(Records provided)

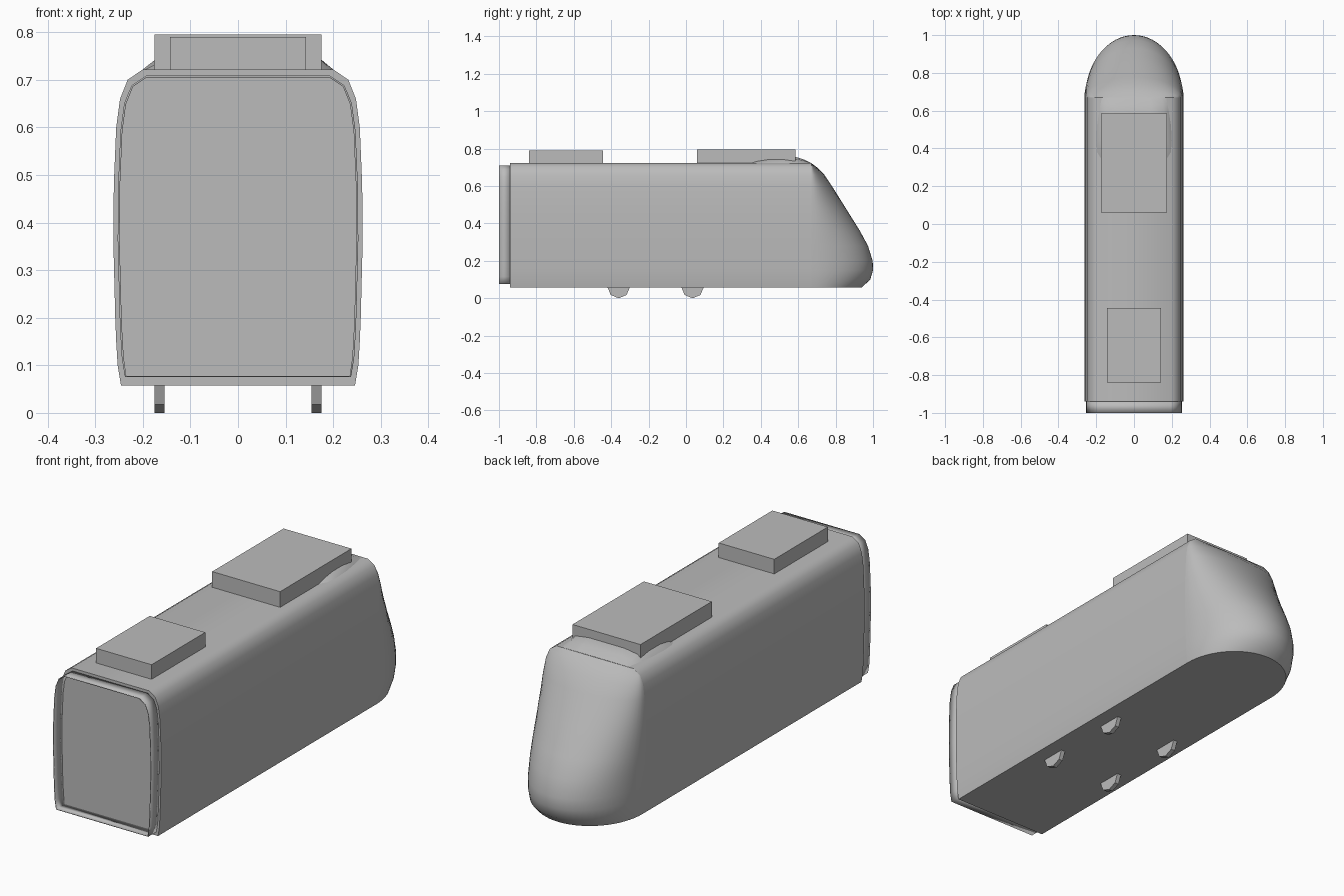
import bpy, bmesh, math
from mathutils import Matrix

cube = bpy.data.objects.get("Cube")
if cube:
    bpy.data.objects.remove(cube, do_unlink=True)

grey = bpy.data.materials.new("plain grey")
grey.use_nodes = True
COLOUR = (0.5, 0.5, 0.5, 1)
grey.diffuse_color = COLOUR
grey.node_tree.nodes["Principled BSDF"].inputs["Base Color"].default_value = COLOUR


def finish(name, bm, smooth=False):
    """Turn a bmesh into a named, coloured object."""
    bmesh.ops.recalc_face_normals(bm, faces=bm.faces)
    mesh = bpy.data.meshes.new(name)
    bm.to_mesh(mesh)
    bm.free()
    mesh.materials.append(grey)
    obj = bpy.data.objects.new(name, mesh)
    bpy.context.collection.objects.link(obj)
    if smooth:
        bpy.ops.object.select_all(action='DESELECT')
        obj.select_set(True)
        bpy.context.view_layer.objects.active = obj
        bpy.ops.object.shade_smooth_by_angle(angle=math.radians(35))
    return obj


def loft(name, rings, cap_start=True, cap_end=True):
    """Bridge closed rings of points one after another."""
    bm = bmesh.new()
    rows = [[bm.verts.new(p) for p in ring] for ring in rings]
    for a, b in zip(rows, rows[1:]):
        for i in range(len(a)):
            j = (i + 1) % len(a)
            bm.faces.new((a[i], a[j], b[j], b[i]))
    if cap_start:
        bm.faces.new(rows[0])
    if cap_end:
        bm.faces.new(rows[-1])
    return finish(name, bm, smooth=True)


def box(name, half_width, y0, y1, z0, z1):
    bm = bmesh.new()
    bmesh.ops.create_cube(bm, size=1)
    for v in bm.verts:
        v.co = (v.co.x * 2 * half_width,
                (y0 + y1) / 2 + v.co.y * (y1 - y0),
                (z0 + z1) / 2 + v.co.z * (z1 - z0))
    return finish(name, bm)


def mirrored_ring(half, y):
    """Cross-section at y from (x, z) points on one side."""
    return [(x, y, z) for x, z in half] + [(-x, y, z) for x, z in reversed(half)]


# Side outline: half width, height, nose length at that height
OUTLINE = [(.246, .058, .27), (.253, .10, .315), (.256, .15, .33),
           (.258, .20, .328), (.260, .28, .303), (.262, .36, .26),
           (.261, .48, .185), (.256, .60, .11), (.248, .66, .07),
           (.232, .70, .03), (.20, .722, .001)]
SHOULDER = 0.67
section = [(w, z) for w, z, _ in OUTLINE]

# Carriage body
loft("body", [mirrored_ring(section, -0.94), mirrored_ring(section, SHOULDER)],
     cap_end=False)

# Rounded sloping nose, stacked from half-ellipses
STEPS = 32
loft("nose", [[(w * math.cos(math.pi * i / STEPS),
                SHOULDER + length * math.sin(math.pi * i / STEPS), z)
               for i in range(STEPS + 1)] for w, z, length in OUTLINE])

# Open gangway hood around the flat end
hood_section = [(w * 0.965, 0.075 + (z - 0.058) * 0.955) for w, z in section]
hood = loft("gangway_hood", [mirrored_ring(hood_section, -1.0),
                             mirrored_ring(hood_section, -0.94)],
            cap_start=False, cap_end=False)
shell = hood.modifiers.new("thickness", 'SOLIDIFY')
shell.thickness = 0.004

# Roof units
box("rear_roof_unit", 0.143, -0.84, -0.445, 0.71, 0.79)
box("front_roof_unit", 0.175, 0.06, 0.585, 0.71, 0.795)

# Low fairing around the front roof unit: station, half width, rise
FAIRING = [(.34, .17, .002), (.38, .195, .018), (.44, .20, .028),
           (.52, .196, .034), (.585, .186, .034), (.63, .178, .02),
           (.67, .17, .001)]
loft("roof_fairing", [mirrored_ring([(w, .715), (w, .722), (w - .025, .722 + h * .7),
                                     (w * .5, .722 + h)], y)
                      for y, w, h in FAIRING])

# Thin eight-sided wheels
for side, x in (("left", 0.165), ("right", -0.165)):
    for end, y in (("front", 0.035), ("rear", -0.36)):
        bm = bmesh.new()
        bmesh.ops.create_cone(bm, cap_ends=True, segments=8,
                              radius1=0.06, radius2=0.06, depth=0.021)
        bmesh.ops.transform(bm, verts=bm.verts, matrix=Matrix.Translation((x, y, 0.06))
                            @ Matrix.Rotation(math.pi / 2, 4, 'Y'))
        finish(f"{end}_{side}_wheel", bm)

(End Records provided)

§ **Goal of the exercise**:
Could you return the listing above exactly, minus its pictures?

§ **Result**:
import bpy, bmesh, math
from mathutils import Matrix

cube = bpy.data.objects.get("Cube")
if cube:
    bpy.data.objects.remove(cube, do_unlink=True)

grey = bpy.data.materials.new("plain grey")
grey.use_nodes = True
COLOUR = (0.5, 0.5, 0.5, 1)
grey.diffuse_color = COLOUR
grey.node_tree.nodes["Principled BSDF"].inputs["Base Color"].default_value = COLOUR


def finish(name, bm, smooth=False):
    """Turn a bmesh into a named, coloured object."""
    bmesh.ops.recalc_face_normals(bm, faces=bm.faces)
    mesh = bpy.data.meshes.new(name)
    bm.to_mesh(mesh)
    bm.free()
    mesh.materials.append(grey)
    obj = bpy.data.objects.new(name, mesh)
    bpy.context.collection.objects.link(obj)
    if smooth:
        bpy.ops.object.select_all(action='DESELECT')
        obj.select_set(True)
        bpy.context.view_layer.objects.active = obj
        bpy.ops.object.shade_smooth_by_angle(angle=math.radians(35))
    return obj


def loft(name, rings, cap_start=True, cap_end=True):
    """Bridge closed rings of points one after another."""
    bm = bmesh.new()
    rows = [[bm.verts.new(p) for p in ring] for ring in rings]
    for a, b in zip(rows, rows[1:]):
        for i in range(len(a)):
            j = (i + 1) % len(a)
            bm.faces.new((a[i], a[j], b[j], b[i]))
    if cap_start:
        bm.faces.new(rows[0])
    if cap_end:
        bm.faces.new(rows[-1])
    return finish(name, bm, smooth=True)


def box(name, half_width, y0, y1, z0, z1):
    bm = bmesh.new()
    bmesh.ops.create_cube(bm, size=1)
    for v in bm.verts:
        v.co = (v.co.x * 2 * half_width,
                (y0 + y1) / 2 + v.co.y * (y1 - y0),
                (z0 + z1) / 2 + v.co.z * (z1 - z0))
    return finish(name, bm)


def mirrored_ring(half, y):
    """Cross-section at y from (x, z) points on one side."""
    return [(x, y, z) for x, z in half] + [(-x, y, z) for x, z in reversed(half)]


# Side outline: half width, height, nose length at that height
OUTLINE = [(.246, .058, .27), (.253, .10, .315), (.256, .15, .33),
           (.258, .20, .328), (.260, .28, .303), (.262, .36, .26),
           (.261, .48, .185), (.256, .60, .11), (.248, .66, .07),
           (.232, .70, .03), (.20, .722, .001)]
SHOULDER = 0.67
section = [(w, z) for w, z, _ in OUTLINE]

# Carriage body
loft("body", [mirrored_ring(section, -0.94), mirrored_ring(section, SHOULDER)],
     cap_end=False)

# Rounded sloping nose, stacked from half-ellipses
STEPS = 32
loft("nose", [[(w * math.cos(math.pi * i / STEPS),
                SHOULDER + length * math.sin(math.pi * i / STEPS), z)
               for i in range(STEPS + 1)] for w, z, length in OUTLINE])

# Open gangway hood around the flat end
hood_section = [(w * 0.965, 0.075 + (z - 0.058) * 0.955) for w, z in section]
hood = loft("gangway_hood", [mirrored_ring(hood_section, -1.0),
                             mirrored_ring(hood_section, -0.94)],
            cap_start=False, cap_end=False)
shell = hood.modifiers.new("thickness", 'SOLIDIFY')
shell.thickness = 0.004

# Roof units
box("rear_roof_unit", 0.143, -0.84, -0.445, 0.71, 0.79)
box("front_roof_unit", 0.175, 0.06, 0.585, 0.71, 0.795)

# Low fairing around the front roof unit: station, half width, rise
FAIRING = [(.34, .17, .002), (.38, .195, .018), (.44, .20, .028),
           (.52, .196, .034), (.585, .186, .034), (.63, .178, .02),
           (.67, .17, .001)]
loft("roof_fairing", [mirrored_ring([(w, .715), (w, .722), (w - .025, .722 + h * .7),
                                     (w * .5, .722 + h)], y)
                      for y, w, h in FAIRING])

# Thin eight-sided wheels
for side, x in (("left", 0.165), ("right", -0.165)):
    for end, y in (("front", 0.035), ("rear", -0.36)):
        bm = bmesh.new()
        bmesh.ops.create_cone(bm, cap_ends=True, segments=8,
                              radius1=0.06, radius2=0.06, depth=0.021)
        bmesh.ops.transform(bm, verts=bm.verts, matrix=Matrix.Translation((x, y, 0.06))
                            @ Matrix.Rotation(math.pi / 2, 4, 'Y'))
        finish(f"{end}_{side}_wheel", bm)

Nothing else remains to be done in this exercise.